_What the task asks_
Look over the data below and give the number of lines containing the word "range", with no other words.
- - -
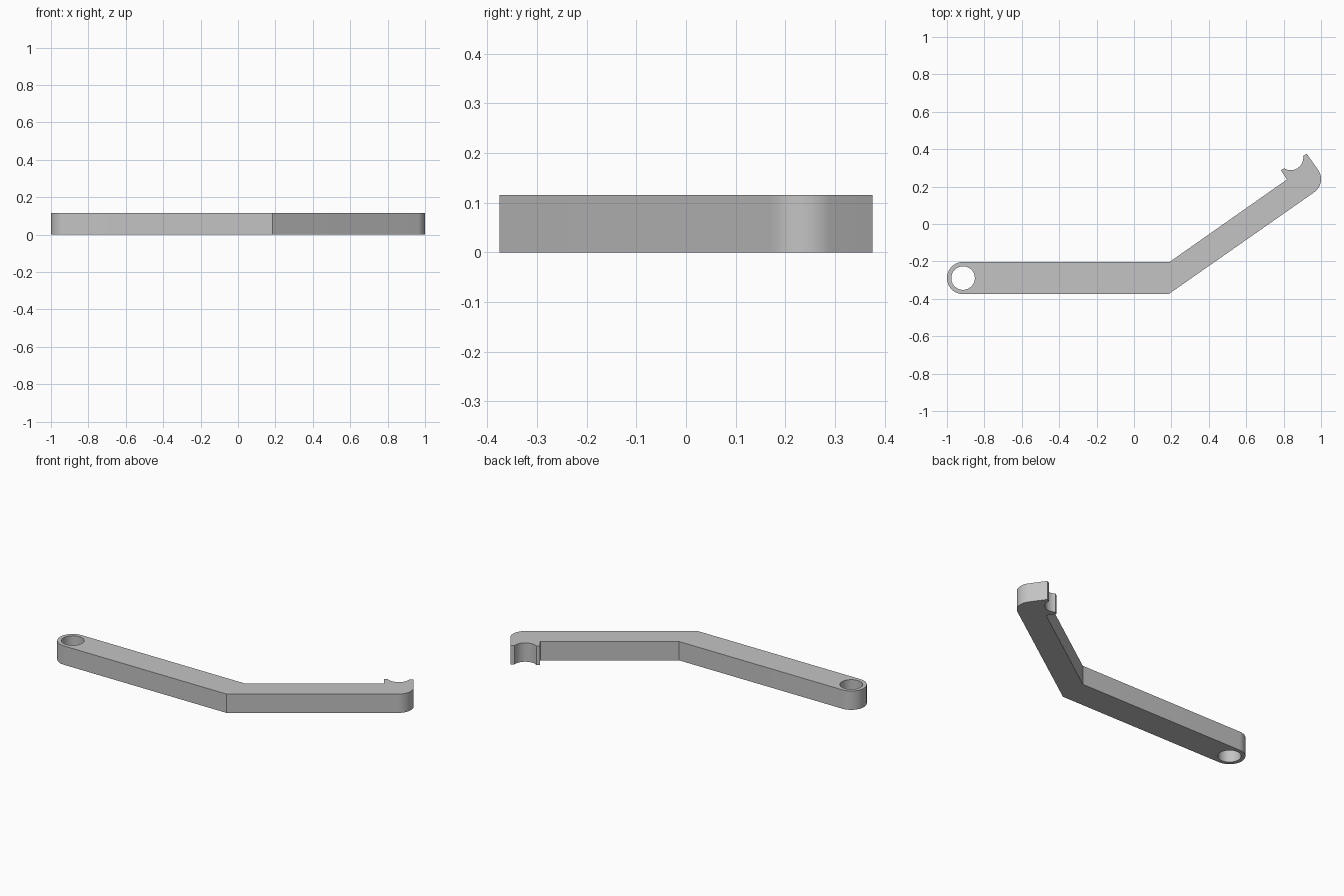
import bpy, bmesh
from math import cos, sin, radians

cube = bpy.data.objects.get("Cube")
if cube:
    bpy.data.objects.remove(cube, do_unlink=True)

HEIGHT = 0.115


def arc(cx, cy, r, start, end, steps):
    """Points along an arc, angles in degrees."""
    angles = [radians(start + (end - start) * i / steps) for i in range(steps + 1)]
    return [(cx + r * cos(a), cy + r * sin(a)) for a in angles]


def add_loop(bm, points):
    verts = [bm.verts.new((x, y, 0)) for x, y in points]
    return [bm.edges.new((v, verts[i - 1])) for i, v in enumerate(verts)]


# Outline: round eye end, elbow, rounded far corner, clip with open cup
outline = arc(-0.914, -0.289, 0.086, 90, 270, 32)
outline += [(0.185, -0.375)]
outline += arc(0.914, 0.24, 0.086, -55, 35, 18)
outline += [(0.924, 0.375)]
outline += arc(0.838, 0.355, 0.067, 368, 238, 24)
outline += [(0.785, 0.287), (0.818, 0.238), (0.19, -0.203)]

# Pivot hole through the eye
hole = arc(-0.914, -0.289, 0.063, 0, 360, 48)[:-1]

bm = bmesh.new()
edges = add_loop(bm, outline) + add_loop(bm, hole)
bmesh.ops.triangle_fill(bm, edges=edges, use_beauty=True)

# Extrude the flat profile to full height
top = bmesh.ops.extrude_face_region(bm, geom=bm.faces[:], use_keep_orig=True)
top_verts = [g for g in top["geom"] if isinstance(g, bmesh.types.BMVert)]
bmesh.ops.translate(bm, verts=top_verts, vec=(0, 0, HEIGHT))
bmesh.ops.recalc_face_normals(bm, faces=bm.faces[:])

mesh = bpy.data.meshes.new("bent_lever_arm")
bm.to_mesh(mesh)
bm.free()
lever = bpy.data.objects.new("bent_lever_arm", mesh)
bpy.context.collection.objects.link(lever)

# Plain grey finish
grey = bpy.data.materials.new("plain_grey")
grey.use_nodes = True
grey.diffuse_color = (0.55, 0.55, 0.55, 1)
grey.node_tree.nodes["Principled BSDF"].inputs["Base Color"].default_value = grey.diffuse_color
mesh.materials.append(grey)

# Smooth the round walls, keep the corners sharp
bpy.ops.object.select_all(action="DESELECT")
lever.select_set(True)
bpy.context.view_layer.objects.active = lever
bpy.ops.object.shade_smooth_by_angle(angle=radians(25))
- - -
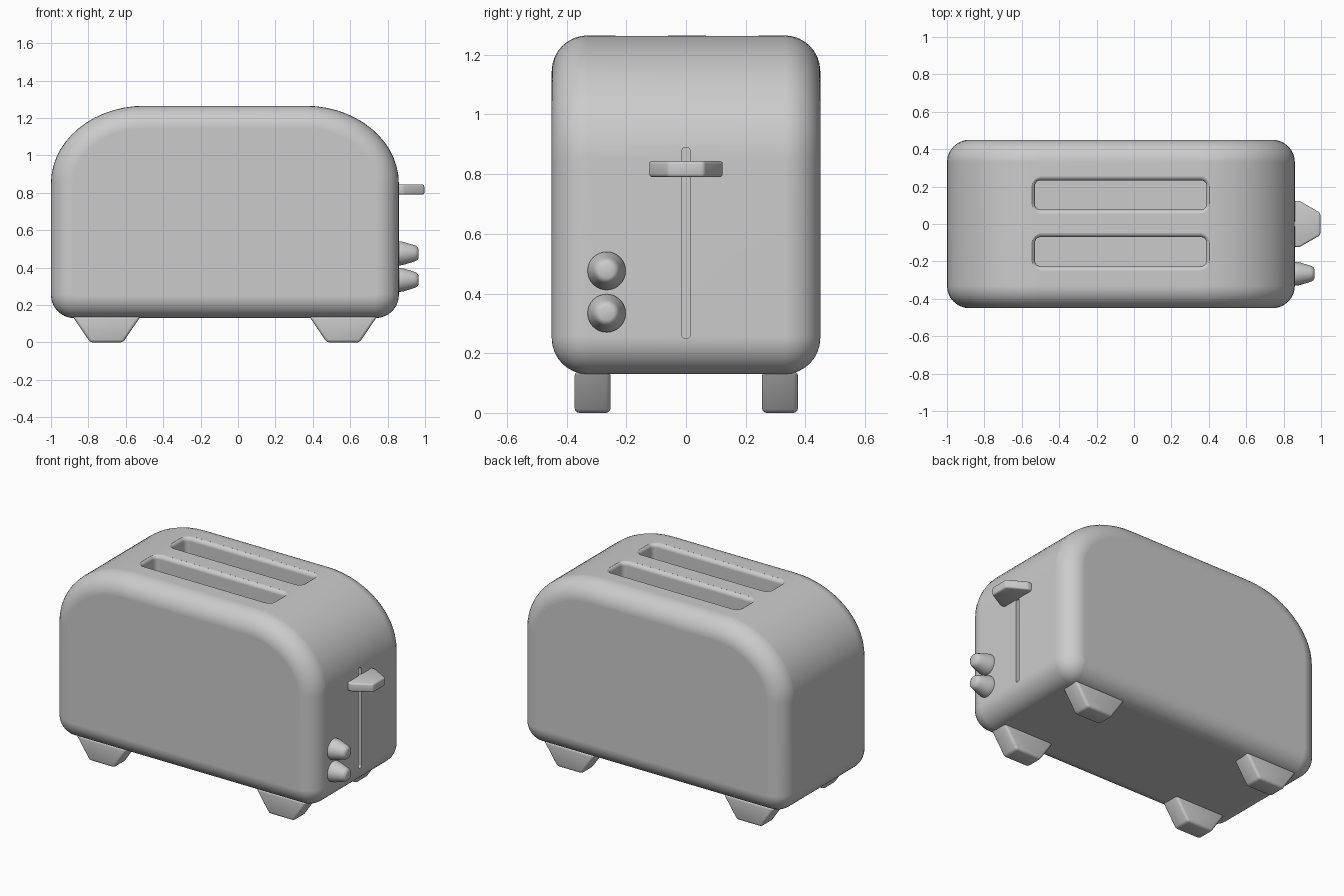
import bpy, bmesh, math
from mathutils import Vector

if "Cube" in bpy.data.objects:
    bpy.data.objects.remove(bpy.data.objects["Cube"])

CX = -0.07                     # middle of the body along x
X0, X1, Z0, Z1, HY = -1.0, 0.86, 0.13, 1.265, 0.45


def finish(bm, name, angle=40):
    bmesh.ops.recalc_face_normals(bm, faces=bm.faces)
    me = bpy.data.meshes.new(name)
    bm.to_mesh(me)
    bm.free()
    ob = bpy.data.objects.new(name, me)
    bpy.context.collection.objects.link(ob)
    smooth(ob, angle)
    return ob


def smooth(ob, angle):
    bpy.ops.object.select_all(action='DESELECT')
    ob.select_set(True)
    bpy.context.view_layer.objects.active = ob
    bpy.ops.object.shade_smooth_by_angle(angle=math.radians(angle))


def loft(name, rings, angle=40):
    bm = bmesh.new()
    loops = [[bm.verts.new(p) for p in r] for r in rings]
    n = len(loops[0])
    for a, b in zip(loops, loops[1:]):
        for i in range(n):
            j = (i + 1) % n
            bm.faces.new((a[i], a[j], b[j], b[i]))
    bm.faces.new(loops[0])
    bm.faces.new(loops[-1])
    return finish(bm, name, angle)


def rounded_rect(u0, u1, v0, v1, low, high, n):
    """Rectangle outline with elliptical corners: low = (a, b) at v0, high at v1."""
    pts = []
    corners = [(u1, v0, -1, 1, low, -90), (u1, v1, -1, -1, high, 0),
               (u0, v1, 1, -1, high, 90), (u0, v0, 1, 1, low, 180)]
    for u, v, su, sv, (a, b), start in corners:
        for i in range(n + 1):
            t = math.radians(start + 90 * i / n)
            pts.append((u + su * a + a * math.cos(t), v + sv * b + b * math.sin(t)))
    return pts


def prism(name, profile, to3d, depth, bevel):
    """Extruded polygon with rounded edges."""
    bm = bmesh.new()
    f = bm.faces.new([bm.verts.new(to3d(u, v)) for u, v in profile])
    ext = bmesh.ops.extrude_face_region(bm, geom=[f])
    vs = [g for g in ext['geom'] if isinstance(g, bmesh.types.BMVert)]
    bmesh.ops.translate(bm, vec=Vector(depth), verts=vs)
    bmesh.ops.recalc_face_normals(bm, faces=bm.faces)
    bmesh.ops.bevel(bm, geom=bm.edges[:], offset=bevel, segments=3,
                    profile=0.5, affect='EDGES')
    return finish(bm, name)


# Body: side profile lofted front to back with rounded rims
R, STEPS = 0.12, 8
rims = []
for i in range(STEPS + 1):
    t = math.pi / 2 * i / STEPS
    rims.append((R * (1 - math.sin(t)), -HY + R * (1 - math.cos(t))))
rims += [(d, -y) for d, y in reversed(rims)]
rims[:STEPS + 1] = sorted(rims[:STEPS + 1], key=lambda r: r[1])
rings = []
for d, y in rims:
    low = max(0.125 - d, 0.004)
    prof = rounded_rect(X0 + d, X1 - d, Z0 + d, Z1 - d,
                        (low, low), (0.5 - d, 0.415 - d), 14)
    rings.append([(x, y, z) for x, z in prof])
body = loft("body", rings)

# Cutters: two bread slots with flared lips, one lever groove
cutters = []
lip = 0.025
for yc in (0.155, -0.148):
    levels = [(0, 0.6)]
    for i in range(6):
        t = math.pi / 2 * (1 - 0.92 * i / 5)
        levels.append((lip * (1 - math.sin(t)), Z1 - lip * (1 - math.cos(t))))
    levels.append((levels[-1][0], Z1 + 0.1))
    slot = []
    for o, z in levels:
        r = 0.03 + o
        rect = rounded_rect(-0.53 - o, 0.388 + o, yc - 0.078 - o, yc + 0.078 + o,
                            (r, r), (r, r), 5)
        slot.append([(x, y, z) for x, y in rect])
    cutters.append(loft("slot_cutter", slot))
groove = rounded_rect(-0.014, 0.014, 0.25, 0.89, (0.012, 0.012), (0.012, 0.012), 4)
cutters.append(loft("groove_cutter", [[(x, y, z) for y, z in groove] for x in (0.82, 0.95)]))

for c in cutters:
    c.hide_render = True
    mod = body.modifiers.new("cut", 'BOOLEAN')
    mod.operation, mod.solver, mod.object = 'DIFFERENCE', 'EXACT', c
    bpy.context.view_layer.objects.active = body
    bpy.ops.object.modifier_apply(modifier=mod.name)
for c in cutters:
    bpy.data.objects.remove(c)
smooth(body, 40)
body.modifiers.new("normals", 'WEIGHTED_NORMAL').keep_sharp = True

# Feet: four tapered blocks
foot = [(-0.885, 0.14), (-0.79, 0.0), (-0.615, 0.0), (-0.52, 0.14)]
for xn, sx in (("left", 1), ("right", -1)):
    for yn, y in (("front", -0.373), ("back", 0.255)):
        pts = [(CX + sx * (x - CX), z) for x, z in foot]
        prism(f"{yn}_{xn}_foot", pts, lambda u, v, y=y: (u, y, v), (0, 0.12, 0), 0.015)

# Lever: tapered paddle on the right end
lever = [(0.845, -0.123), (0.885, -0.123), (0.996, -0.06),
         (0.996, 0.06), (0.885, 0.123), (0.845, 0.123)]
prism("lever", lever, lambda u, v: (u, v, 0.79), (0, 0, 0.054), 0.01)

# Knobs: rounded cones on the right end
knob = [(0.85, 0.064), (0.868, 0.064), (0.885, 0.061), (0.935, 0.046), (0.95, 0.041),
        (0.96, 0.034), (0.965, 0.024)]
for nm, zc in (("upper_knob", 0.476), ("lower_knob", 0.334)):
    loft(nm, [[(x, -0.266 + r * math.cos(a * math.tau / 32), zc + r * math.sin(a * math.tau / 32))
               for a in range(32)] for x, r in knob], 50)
- - -
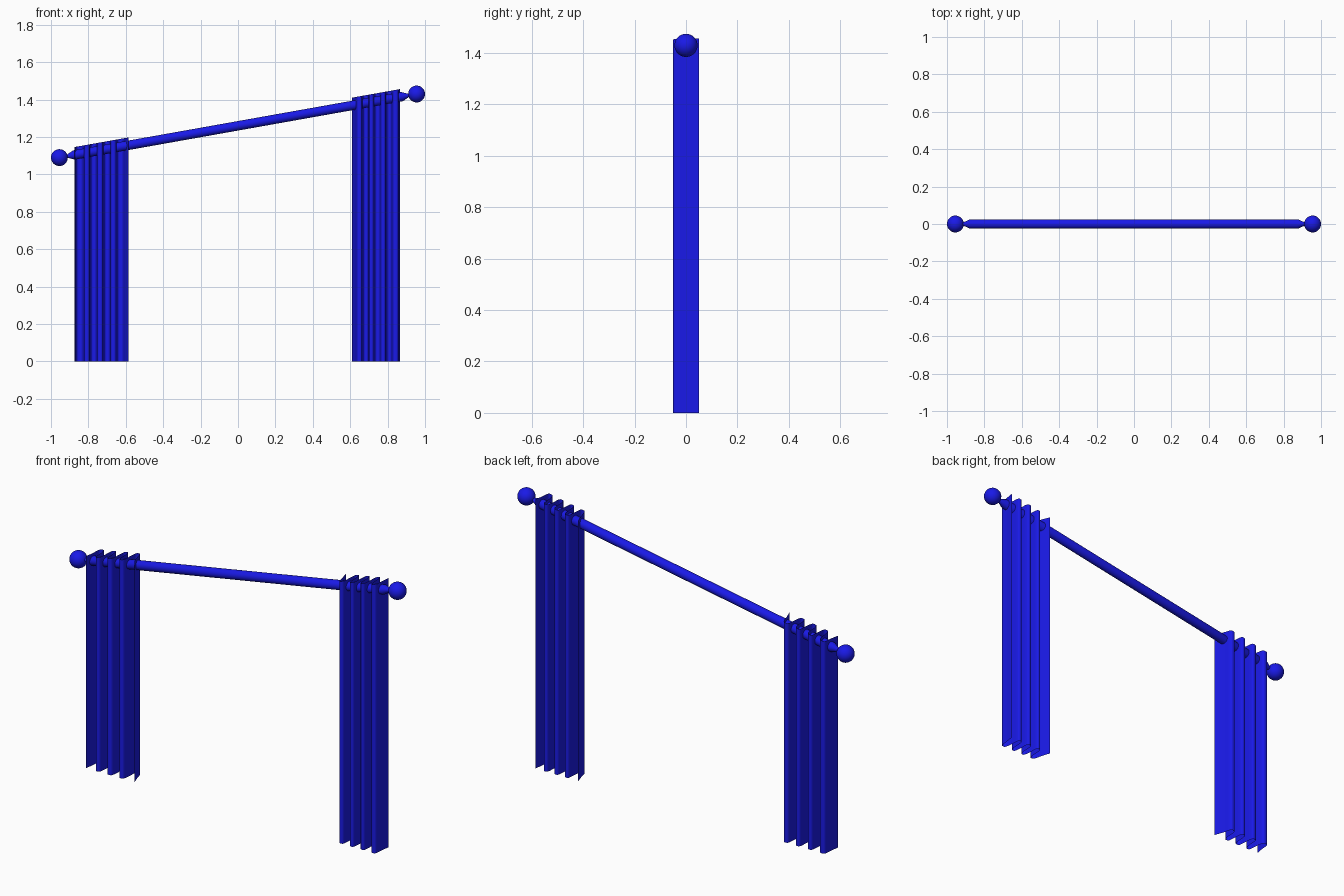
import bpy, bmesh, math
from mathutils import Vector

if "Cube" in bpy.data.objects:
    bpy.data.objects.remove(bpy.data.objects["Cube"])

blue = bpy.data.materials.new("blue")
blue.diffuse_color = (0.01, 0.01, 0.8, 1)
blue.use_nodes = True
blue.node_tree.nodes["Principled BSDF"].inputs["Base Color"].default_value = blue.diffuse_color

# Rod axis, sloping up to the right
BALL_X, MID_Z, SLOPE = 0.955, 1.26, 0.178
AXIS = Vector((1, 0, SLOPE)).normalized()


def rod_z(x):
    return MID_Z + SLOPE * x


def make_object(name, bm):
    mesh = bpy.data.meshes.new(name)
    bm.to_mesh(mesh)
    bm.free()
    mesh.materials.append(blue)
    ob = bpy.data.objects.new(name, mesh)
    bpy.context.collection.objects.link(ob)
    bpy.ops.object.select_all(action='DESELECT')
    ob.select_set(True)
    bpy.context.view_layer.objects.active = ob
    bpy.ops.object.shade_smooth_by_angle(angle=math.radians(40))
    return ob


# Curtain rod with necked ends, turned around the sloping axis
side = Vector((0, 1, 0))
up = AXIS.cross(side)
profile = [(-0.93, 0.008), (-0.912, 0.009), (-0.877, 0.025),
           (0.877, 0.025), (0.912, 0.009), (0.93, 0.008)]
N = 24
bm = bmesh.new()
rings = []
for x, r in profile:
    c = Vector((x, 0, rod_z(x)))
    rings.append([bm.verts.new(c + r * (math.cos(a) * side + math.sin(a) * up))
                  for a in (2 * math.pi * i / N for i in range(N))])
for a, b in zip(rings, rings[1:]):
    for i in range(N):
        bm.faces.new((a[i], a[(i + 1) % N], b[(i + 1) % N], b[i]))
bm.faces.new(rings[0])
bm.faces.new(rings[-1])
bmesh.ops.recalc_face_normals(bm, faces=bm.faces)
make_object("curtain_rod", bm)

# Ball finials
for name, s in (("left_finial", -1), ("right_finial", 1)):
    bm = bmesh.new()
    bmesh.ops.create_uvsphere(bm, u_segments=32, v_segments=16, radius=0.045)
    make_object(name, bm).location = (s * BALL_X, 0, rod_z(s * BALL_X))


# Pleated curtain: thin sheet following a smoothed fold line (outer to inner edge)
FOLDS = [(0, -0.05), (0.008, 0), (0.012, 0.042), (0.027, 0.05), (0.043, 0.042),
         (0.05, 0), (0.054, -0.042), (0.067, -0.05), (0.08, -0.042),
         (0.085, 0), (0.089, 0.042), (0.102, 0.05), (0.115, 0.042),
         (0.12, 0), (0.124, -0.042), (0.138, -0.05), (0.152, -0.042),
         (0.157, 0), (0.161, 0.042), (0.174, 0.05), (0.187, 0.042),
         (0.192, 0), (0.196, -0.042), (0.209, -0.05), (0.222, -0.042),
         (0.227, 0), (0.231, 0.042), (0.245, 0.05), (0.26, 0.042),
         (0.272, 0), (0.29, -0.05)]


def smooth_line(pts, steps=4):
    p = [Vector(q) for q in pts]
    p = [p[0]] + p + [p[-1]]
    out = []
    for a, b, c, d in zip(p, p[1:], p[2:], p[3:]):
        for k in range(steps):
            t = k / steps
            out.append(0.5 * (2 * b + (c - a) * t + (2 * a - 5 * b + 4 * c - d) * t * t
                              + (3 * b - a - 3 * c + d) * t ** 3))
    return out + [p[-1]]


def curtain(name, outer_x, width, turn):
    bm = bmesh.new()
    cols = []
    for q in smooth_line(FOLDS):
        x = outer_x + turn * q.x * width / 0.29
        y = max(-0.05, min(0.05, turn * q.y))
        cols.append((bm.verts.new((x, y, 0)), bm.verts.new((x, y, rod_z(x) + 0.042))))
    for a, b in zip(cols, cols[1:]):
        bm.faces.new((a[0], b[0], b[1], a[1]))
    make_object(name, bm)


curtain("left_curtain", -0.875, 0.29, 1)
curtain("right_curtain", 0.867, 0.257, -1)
- - -
_Solution_
9